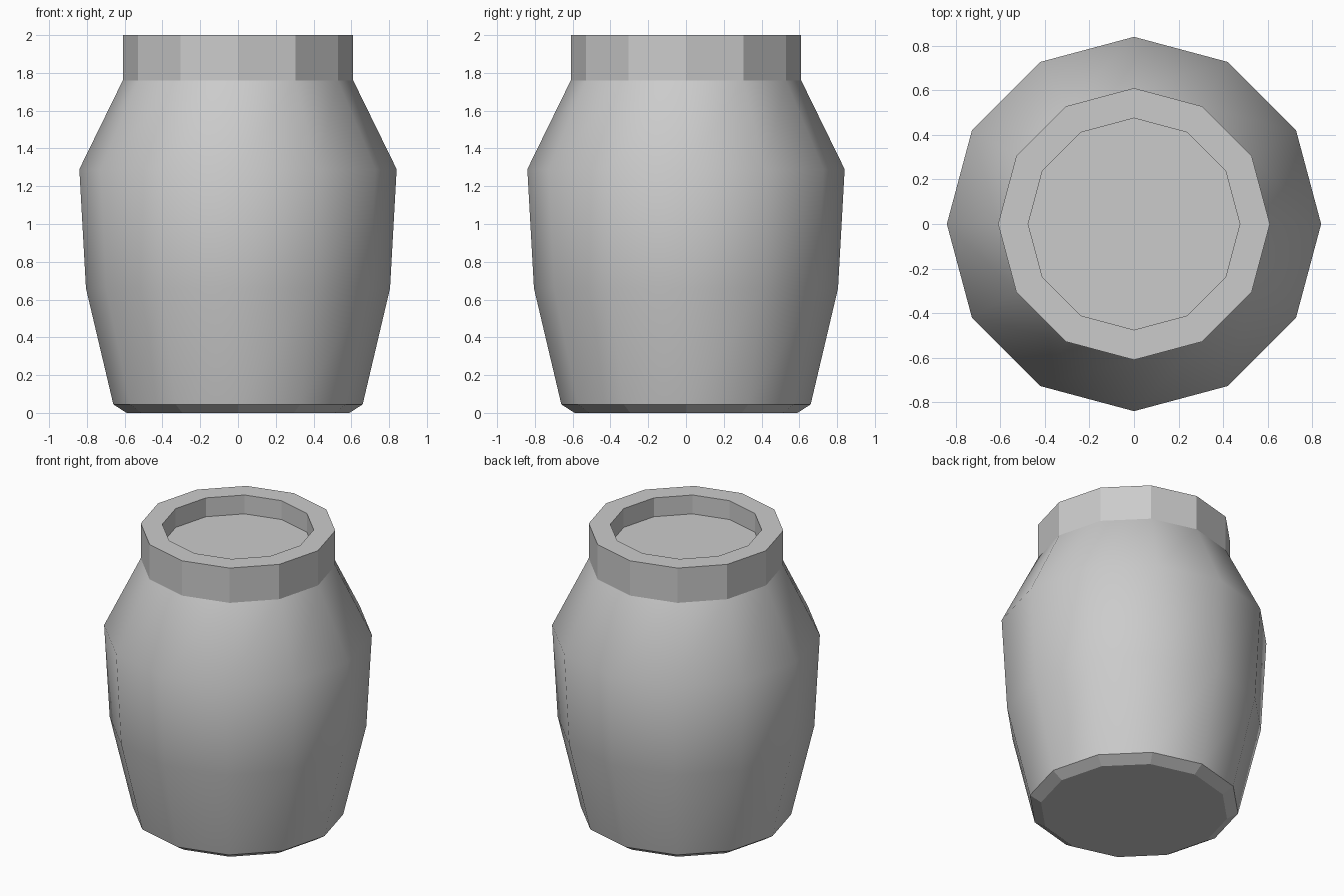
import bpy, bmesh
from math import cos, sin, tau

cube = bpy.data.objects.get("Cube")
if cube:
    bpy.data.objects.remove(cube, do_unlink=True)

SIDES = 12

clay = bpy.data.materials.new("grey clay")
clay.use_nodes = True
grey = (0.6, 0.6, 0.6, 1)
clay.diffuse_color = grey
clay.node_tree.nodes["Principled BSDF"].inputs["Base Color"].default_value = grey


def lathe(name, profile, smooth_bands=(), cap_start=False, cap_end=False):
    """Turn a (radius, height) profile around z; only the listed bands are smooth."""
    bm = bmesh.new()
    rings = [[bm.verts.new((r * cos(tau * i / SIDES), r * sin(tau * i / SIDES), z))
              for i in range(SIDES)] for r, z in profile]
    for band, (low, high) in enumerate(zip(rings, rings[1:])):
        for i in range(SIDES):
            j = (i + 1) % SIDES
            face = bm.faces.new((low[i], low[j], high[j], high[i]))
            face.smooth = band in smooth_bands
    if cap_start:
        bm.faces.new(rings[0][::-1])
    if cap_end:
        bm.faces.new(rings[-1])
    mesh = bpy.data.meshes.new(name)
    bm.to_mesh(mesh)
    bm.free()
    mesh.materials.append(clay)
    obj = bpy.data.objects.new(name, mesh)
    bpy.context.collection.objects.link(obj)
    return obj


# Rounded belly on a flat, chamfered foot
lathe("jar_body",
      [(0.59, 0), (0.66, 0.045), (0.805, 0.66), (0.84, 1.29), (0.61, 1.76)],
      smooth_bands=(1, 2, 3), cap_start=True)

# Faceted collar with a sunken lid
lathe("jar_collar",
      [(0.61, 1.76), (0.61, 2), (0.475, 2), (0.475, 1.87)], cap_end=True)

•••••

(What the task requires)
Copy out every line from the material above where the string "range" turns up.

(Written reply)
              for i in range(SIDES)] for r, z in profile]
        for i in range(SIDES):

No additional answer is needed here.